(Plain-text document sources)

☆ ☆ ☆ ☆ ☆

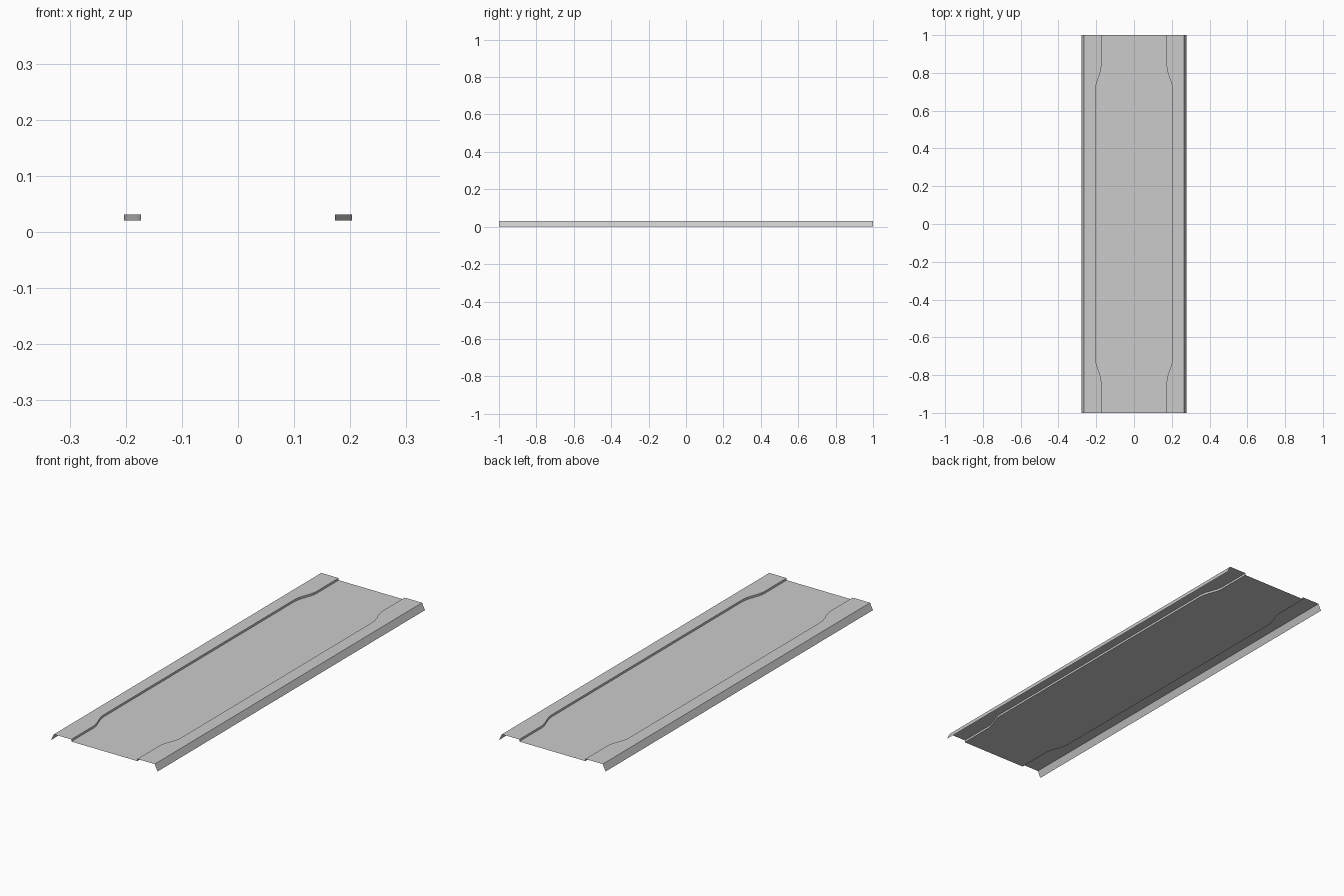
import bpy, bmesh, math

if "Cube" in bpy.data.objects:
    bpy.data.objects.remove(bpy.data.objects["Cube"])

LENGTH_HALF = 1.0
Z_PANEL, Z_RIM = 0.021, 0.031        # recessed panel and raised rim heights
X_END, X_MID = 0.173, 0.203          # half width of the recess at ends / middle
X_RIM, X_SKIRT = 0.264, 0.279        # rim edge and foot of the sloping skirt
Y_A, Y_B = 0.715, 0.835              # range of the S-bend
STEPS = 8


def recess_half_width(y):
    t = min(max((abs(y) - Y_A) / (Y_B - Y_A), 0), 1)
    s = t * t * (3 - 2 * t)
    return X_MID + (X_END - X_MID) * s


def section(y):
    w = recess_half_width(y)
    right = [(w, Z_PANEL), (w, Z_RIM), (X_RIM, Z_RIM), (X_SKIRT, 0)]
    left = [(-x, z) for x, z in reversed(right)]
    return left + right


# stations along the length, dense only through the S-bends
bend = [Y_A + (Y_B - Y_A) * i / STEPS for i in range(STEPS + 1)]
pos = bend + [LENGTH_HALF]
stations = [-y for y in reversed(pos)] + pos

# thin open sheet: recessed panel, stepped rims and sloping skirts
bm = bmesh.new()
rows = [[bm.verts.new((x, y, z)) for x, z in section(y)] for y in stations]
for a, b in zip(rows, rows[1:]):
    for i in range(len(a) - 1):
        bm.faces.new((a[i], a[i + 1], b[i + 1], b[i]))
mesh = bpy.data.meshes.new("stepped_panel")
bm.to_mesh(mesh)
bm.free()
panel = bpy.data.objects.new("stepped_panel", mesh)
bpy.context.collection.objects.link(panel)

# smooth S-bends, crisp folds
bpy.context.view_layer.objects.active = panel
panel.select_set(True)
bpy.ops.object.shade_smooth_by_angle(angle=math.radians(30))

☆ ☆ ☆ ☆ ☆

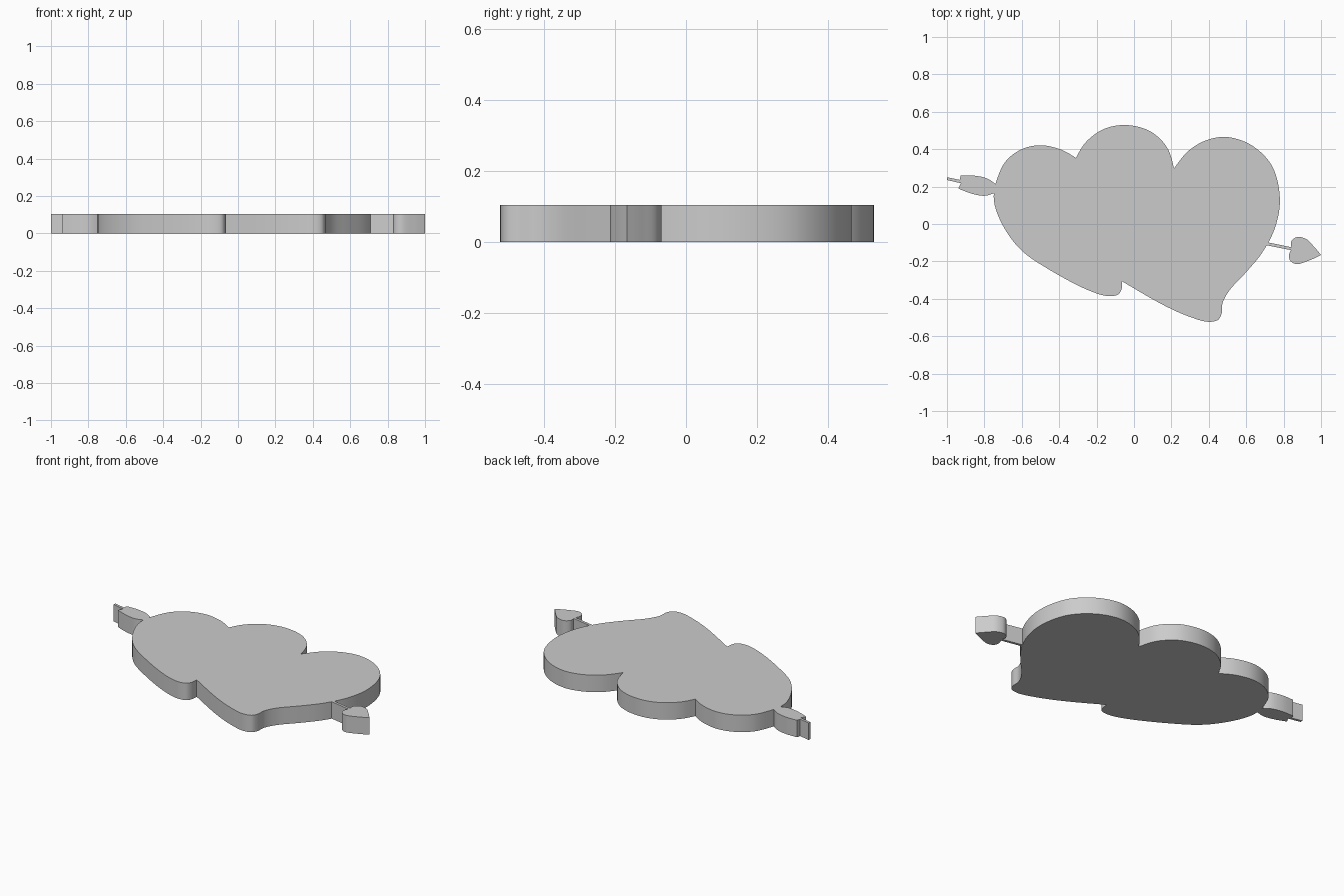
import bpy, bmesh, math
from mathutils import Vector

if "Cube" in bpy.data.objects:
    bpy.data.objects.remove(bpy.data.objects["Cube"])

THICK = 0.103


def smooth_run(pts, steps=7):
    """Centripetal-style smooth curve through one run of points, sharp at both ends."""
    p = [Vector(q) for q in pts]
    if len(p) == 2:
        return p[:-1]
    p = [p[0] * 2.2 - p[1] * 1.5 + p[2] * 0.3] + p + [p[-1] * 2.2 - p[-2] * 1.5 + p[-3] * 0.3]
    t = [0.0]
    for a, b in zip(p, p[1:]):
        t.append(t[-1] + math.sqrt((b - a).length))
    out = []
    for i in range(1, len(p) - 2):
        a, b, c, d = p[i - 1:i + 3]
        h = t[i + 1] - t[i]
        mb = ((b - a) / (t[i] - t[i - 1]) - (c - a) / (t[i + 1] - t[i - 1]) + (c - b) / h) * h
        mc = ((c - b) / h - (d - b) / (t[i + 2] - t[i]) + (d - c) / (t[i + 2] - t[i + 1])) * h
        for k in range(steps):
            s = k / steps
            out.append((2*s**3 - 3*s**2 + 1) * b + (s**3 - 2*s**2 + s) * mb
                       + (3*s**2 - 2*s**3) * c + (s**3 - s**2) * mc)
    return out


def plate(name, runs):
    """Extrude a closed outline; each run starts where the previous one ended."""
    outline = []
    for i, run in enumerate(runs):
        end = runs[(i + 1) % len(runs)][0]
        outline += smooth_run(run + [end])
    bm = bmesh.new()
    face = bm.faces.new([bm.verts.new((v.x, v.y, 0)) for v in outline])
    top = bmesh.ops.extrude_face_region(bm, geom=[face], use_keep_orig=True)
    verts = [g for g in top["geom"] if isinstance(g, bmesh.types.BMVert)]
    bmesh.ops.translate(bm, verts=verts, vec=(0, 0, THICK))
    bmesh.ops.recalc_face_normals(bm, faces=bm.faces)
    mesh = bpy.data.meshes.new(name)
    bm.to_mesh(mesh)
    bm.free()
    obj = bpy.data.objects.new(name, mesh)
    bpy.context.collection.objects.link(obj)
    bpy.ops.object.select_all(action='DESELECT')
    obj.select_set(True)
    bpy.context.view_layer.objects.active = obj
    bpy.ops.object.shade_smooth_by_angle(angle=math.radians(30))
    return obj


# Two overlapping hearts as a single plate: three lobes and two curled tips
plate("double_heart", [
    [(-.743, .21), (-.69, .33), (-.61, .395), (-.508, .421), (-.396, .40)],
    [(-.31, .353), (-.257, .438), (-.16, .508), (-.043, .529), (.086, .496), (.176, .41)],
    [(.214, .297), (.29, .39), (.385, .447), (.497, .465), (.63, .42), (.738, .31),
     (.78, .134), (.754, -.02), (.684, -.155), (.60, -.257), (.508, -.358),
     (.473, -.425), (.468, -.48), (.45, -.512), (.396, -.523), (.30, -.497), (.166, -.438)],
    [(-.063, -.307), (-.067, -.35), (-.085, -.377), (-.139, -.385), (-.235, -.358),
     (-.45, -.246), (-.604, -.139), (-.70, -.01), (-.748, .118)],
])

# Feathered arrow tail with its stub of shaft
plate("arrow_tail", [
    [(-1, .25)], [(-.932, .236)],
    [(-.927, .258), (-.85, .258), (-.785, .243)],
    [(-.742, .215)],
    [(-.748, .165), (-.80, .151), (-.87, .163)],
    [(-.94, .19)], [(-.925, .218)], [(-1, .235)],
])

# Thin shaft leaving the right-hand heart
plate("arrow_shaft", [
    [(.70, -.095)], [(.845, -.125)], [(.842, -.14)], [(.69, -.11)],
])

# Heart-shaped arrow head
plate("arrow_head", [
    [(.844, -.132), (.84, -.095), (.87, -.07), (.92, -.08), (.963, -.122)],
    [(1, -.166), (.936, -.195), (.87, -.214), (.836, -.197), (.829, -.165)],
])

☆ ☆ ☆ ☆ ☆

- _How to complete this task_:
Write out each line above containing "objects".

- _Solution for this exercise_:
if "Cube" in bpy.data.objects:
    bpy.data.objects.remove(bpy.data.objects["Cube"])
panel = bpy.data.objects.new("stepped_panel", mesh)
bpy.context.collection.objects.link(panel)
bpy.context.view_layer.objects.active = panel
if "Cube" in bpy.data.objects:
    bpy.data.objects.remove(bpy.data.objects["Cube"])
    obj = bpy.data.objects.new(name, mesh)
    bpy.context.collection.objects.link(obj)
    bpy.context.view_layer.objects.active = obj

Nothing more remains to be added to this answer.